I wonder if they ever considered picking the Joshua Tree for our State Tree. I
know it's in a limited area of Utah but will grow most anywhere in the
State. We also do have a history in naming that Tree. Named after the
biblical figure Joshua by Mormon Pioneers, Joshua Trees grow best at elevations
between 2,000 and 6,000 feet, prefer flat or gently.
Quaking Aspen is a beautiful tree without a doubt. But they grow all over the
north-eastern states, most of Canada, Alaska, and the Northern Rocky Mountains.
They are hardly unique to Utah, although Pando is generally regarded as the
largest living organism on earth. He is not doing well since he hasn't sent
any new shoots up in the last few years. The soft smooth wood is good for
woodcarving.I do not know what the logic was behind adopting the
Blue Spruce, but it is distinctive in appearance and is primarily found in Utah
and Colorado, as is the Gamble Oak. With the exception of Flagstaff, the
Bigtooth Maple is seldom found outside Utah and along with "quakies" are
the principle sources of bright fall color in the mountains.My
personal choice would be the Single Leaf Pinion. Found all across the basin and
range area between the Wasatch and Sierra Nevada mountains, it was a primary
source of food for the Piutes and was instrumental to the survival of the

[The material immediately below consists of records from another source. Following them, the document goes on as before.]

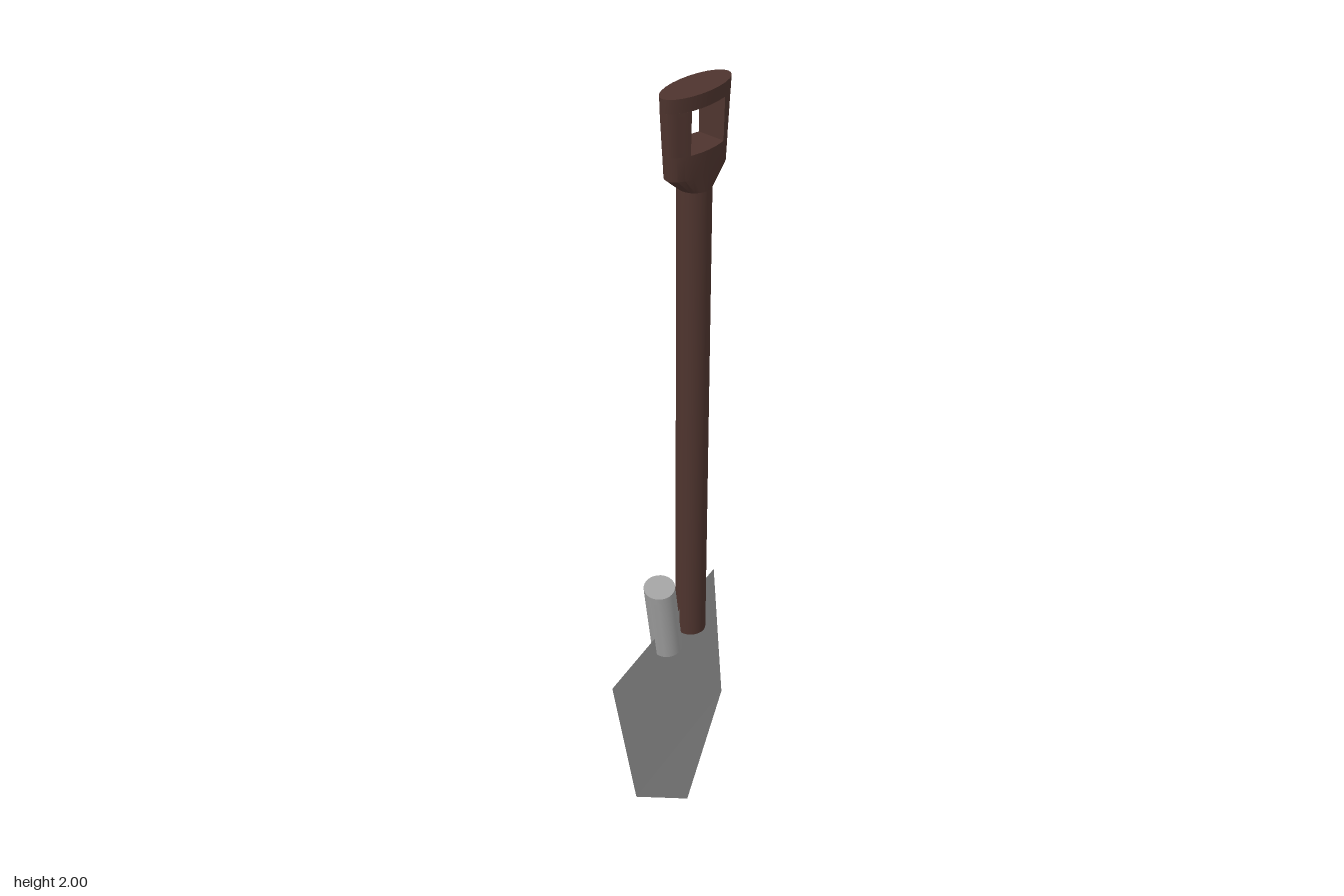
import * as THREE from 'three';
import { toCreasedNormals } from 'three/addons/utils/BufferGeometryUtils.js';

const SIDES = 24;

// Closed solid from convex cross-sections, listed bottom to top
function loft(rings) {
  const pos = [];
  const n = rings[0].length;
  const tri = (...points) => points.forEach((p) => pos.push(p.x, p.y, p.z));
  for (let r = 0; r < rings.length - 1; r++) {
    for (let i = 0; i < n; i++) {
      const j = (i + 1) % n;
      const [lo, hi] = [rings[r], rings[r + 1]];
      tri(lo[i], hi[i], lo[j]);
      tri(lo[j], hi[i], hi[j]);
    }
  }
  const [bottom, top] = [rings[0], rings[rings.length - 1]];
  for (let i = 1; i < n - 1; i++) {
    tri(bottom[0], bottom[i], bottom[i + 1]);
    tri(top[0], top[i + 1], top[i]);
  }
  const geometry = new THREE.BufferGeometry();
  geometry.setAttribute('position', new THREE.Float32BufferAttribute(pos, 3));
  return toCreasedNormals(geometry, 0.5);
}

// Elliptical cross-section; slope tilts its plane in x
function ellipse(x, y, rx, rz, slope = 0) {
  return Array.from({ length: SIDES }, (_, i) => {
    const a = (i / SIDES) * Math.PI * 2;
    const dx = Math.cos(a) * rx;
    return new THREE.Vector3(x + dx, y + dx * slope, Math.sin(a) * rz);
  });
}

// The part of an ellipse beyond a cut at half-width cut, on one side
function ellipseSide(x, y, rx, rz, cut, side) {
  const limit = Math.acos(cut / rx);
  return Array.from({ length: 11 }, (_, i) => {
    const a = (side > 0 ? 0 : Math.PI) + limit * (i / 5 - 1);
    return new THREE.Vector3(x + Math.cos(a) * rx, y, Math.sin(a) * rz);
  });
}

export function createModel() {
  const wood = new THREE.MeshStandardMaterial({ color: 0x4e342e });
  wood.name = 'dark wood';
  const steel = new THREE.MeshStandardMaterial({ color: 0x9e9e9e, side: THREE.DoubleSide });
  steel.name = 'grey steel';

  const model = new THREE.Group();
  model.name = 'spade';
  const add = (parent, name, geometry, material) => {
    const mesh = new THREE.Mesh(geometry, material);
    mesh.name = name;
    parent.add(mesh);
    return mesh;
  };

  // Shaft
  const shaftX = 0.069;
  const shaft = new THREE.CylinderGeometry(0.037, 0.037, 1.19, SIDES);
  add(model, 'shaft', shaft, wood).position.set(shaftX, 1.203, 0);

  // Grip: flaring oval with a square hand hole
  const grip = new THREE.Group();
  grip.name = 'grip';
  model.add(grip);
  const gripX = 0.07;
  const holeBottom = 1.876;
  const holeTop = 1.97;
  const holeHalf = 0.049;
  const flare = (y) => {
    const t = (y - 1.823) / 0.177;
    return [gripX, y, 0.084 + 0.013 * t, 0.039 + 0.002 * t];
  };
  add(grip, 'gripBase', loft([
    ellipse(shaftX, 1.785, 0.037, 0.037),
    ellipse(...flare(1.823)),
    ellipse(...flare(holeBottom)),
  ]), wood);
  for (const side of [-1, 1]) {
    add(grip, side > 0 ? 'leftGripPost' : 'rightGripPost', loft(
      [holeBottom, holeTop].map((y) => ellipseSide(...flare(y), holeHalf, side)),
    ), wood);
  }
  add(grip, 'gripTop', loft([ellipse(...flare(holeTop)), ellipse(...flare(2))]), wood);

  // Slanted socket
  add(model, 'socket', loft([
    ellipse(-0.016, 0.598, 0.034, 0.04, 0.3),
    ellipse(-0.042, 0.794, 0.034, 0.04, 0.28),
  ]), steel);

  // Pointed blade, folded slightly between its lower corners
  const corners = [
    [-0.207, 0.583, 0], // upper right
    [-0.133, 0.16, 0.001], // lower right
    [0.063, 0, 0], // tip
    [0.203, 0.29, -0.008], // lower left
    [0.16, 0.727, -0.006], // upper left
  ];
  const faces = [0, 1, 4, 1, 3, 4, 1, 2, 3];
  const blade = new THREE.BufferGeometry();
  blade.setAttribute('position',
    new THREE.Float32BufferAttribute(faces.flatMap((i) => corners[i]), 3));
  blade.computeVertexNormals();
  add(model, 'blade', blade, steel);

  return model;
}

pioneers along with Sego Lilies and California Gulls in their historical
I'm all for this. I love that tree.